DATA START

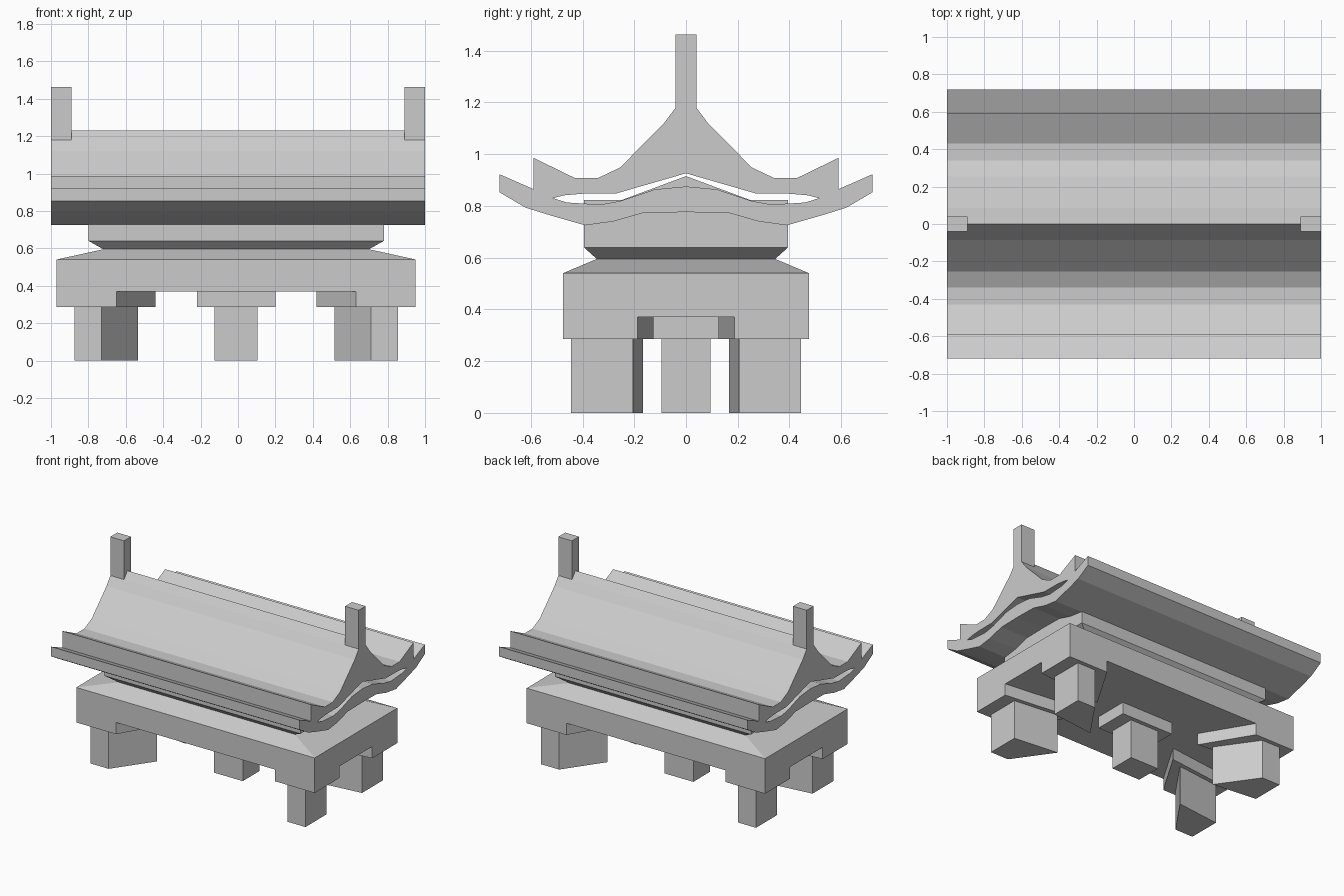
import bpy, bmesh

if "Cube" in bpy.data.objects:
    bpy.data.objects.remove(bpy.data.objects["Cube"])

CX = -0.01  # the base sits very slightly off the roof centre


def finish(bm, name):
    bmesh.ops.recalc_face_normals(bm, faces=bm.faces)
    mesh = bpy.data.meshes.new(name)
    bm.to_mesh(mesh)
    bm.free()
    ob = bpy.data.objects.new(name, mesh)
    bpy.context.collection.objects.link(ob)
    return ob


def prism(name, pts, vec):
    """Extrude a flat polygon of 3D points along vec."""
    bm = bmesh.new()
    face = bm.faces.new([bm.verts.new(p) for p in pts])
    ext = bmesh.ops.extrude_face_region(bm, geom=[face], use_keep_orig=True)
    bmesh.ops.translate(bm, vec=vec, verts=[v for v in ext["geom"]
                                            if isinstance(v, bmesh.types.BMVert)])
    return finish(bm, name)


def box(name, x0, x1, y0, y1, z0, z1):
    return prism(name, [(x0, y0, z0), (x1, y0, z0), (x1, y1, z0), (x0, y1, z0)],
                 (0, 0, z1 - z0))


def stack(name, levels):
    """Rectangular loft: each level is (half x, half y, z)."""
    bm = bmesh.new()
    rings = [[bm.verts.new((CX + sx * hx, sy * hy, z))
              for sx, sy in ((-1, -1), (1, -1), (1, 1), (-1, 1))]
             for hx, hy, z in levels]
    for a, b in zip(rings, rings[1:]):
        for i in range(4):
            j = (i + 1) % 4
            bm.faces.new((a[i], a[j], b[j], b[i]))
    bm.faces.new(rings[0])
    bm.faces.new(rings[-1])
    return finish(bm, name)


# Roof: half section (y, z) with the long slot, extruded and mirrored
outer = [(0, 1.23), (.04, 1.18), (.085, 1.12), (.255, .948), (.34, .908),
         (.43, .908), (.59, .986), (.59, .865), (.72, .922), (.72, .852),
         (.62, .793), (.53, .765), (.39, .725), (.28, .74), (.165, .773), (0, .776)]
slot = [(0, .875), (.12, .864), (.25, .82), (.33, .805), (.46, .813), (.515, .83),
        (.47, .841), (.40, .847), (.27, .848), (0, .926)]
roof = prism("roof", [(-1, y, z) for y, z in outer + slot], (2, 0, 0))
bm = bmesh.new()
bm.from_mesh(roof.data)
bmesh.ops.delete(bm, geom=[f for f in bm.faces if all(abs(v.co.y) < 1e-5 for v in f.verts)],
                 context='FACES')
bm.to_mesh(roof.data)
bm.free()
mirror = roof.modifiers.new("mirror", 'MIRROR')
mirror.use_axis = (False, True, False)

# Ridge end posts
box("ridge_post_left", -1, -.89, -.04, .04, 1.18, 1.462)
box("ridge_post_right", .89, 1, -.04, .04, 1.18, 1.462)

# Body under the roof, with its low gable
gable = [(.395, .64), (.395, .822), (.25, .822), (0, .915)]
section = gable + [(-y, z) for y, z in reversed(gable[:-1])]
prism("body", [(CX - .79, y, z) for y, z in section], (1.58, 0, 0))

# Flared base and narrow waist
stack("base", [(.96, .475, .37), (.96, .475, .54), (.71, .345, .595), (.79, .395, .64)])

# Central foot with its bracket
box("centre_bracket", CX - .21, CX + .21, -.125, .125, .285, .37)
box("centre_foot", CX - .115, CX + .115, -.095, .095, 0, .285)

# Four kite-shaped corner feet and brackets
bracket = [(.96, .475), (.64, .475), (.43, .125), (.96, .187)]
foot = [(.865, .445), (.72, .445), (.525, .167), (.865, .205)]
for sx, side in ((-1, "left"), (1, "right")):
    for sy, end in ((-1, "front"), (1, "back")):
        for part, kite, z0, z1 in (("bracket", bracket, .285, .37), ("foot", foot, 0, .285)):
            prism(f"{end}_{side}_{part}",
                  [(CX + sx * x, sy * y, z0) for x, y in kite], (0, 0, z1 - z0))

DATA END

WHAT THE TASK ASKS: No picture belongs in the copy. Print every entry above exactly as it stands.

WRITTEN RESPONSE:
import bpy, bmesh

if "Cube" in bpy.data.objects:
    bpy.data.objects.remove(bpy.data.objects["Cube"])

CX = -0.01  # the base sits very slightly off the roof centre


def finish(bm, name):
    bmesh.ops.recalc_face_normals(bm, faces=bm.faces)
    mesh = bpy.data.meshes.new(name)
    bm.to_mesh(mesh)
    bm.free()
    ob = bpy.data.objects.new(name, mesh)
    bpy.context.collection.objects.link(ob)
    return ob


def prism(name, pts, vec):
    """Extrude a flat polygon of 3D points along vec."""
    bm = bmesh.new()
    face = bm.faces.new([bm.verts.new(p) for p in pts])
    ext = bmesh.ops.extrude_face_region(bm, geom=[face], use_keep_orig=True)
    bmesh.ops.translate(bm, vec=vec, verts=[v for v in ext["geom"]
                                            if isinstance(v, bmesh.types.BMVert)])
    return finish(bm, name)


def box(name, x0, x1, y0, y1, z0, z1):
    return prism(name, [(x0, y0, z0), (x1, y0, z0), (x1, y1, z0), (x0, y1, z0)],
                 (0, 0, z1 - z0))


def stack(name, levels):
    """Rectangular loft: each level is (half x, half y, z)."""
    bm = bmesh.new()
    rings = [[bm.verts.new((CX + sx * hx, sy * hy, z))
              for sx, sy in ((-1, -1), (1, -1), (1, 1), (-1, 1))]
             for hx, hy, z in levels]
    for a, b in zip(rings, rings[1:]):
        for i in range(4):
            j = (i + 1) % 4
            bm.faces.new((a[i], a[j], b[j], b[i]))
    bm.faces.new(rings[0])
    bm.faces.new(rings[-1])
    return finish(bm, name)


# Roof: half section (y, z) with the long slot, extruded and mirrored
outer = [(0, 1.23), (.04, 1.18), (.085, 1.12), (.255, .948), (.34, .908),
         (.43, .908), (.59, .986), (.59, .865), (.72, .922), (.72, .852),
         (.62, .793), (.53, .765), (.39, .725), (.28, .74), (.165, .773), (0, .776)]
slot = [(0, .875), (.12, .864), (.25, .82), (.33, .805), (.46, .813), (.515, .83),
        (.47, .841), (.40, .847), (.27, .848), (0, .926)]
roof = prism("roof", [(-1, y, z) for y, z in outer + slot], (2, 0, 0))
bm = bmesh.new()
bm.from_mesh(roof.data)
bmesh.ops.delete(bm, geom=[f for f in bm.faces if all(abs(v.co.y) < 1e-5 for v in f.verts)],
                 context='FACES')
bm.to_mesh(roof.data)
bm.free()
mirror = roof.modifiers.new("mirror", 'MIRROR')
mirror.use_axis = (False, True, False)

# Ridge end posts
box("ridge_post_left", -1, -.89, -.04, .04, 1.18, 1.462)
box("ridge_post_right", .89, 1, -.04, .04, 1.18, 1.462)

# Body under the roof, with its low gable
gable = [(.395, .64), (.395, .822), (.25, .822), (0, .915)]
section = gable + [(-y, z) for y, z in reversed(gable[:-1])]
prism("body", [(CX - .79, y, z) for y, z in section], (1.58, 0, 0))

# Flared base and narrow waist
stack("base", [(.96, .475, .37), (.96, .475, .54), (.71, .345, .595), (.79, .395, .64)])

# Central foot with its bracket
box("centre_bracket", CX - .21, CX + .21, -.125, .125, .285, .37)
box("centre_foot", CX - .115, CX + .115, -.095, .095, 0, .285)

# Four kite-shaped corner feet and brackets
bracket = [(.96, .475), (.64, .475), (.43, .125), (.96, .187)]
foot = [(.865, .445), (.72, .445), (.525, .167), (.865, .205)]
for sx, side in ((-1, "left"), (1, "right")):
    for sy, end in ((-1, "front"), (1, "back")):
        for part, kite, z0, z1 in (("bracket", bracket, .285, .37), ("foot", foot, 0, .285)):
            prism(f"{end}_{side}_{part}",
                  [(CX + sx * x, sy * y, z0) for x, y in kite], (0, 0, z1 - z0))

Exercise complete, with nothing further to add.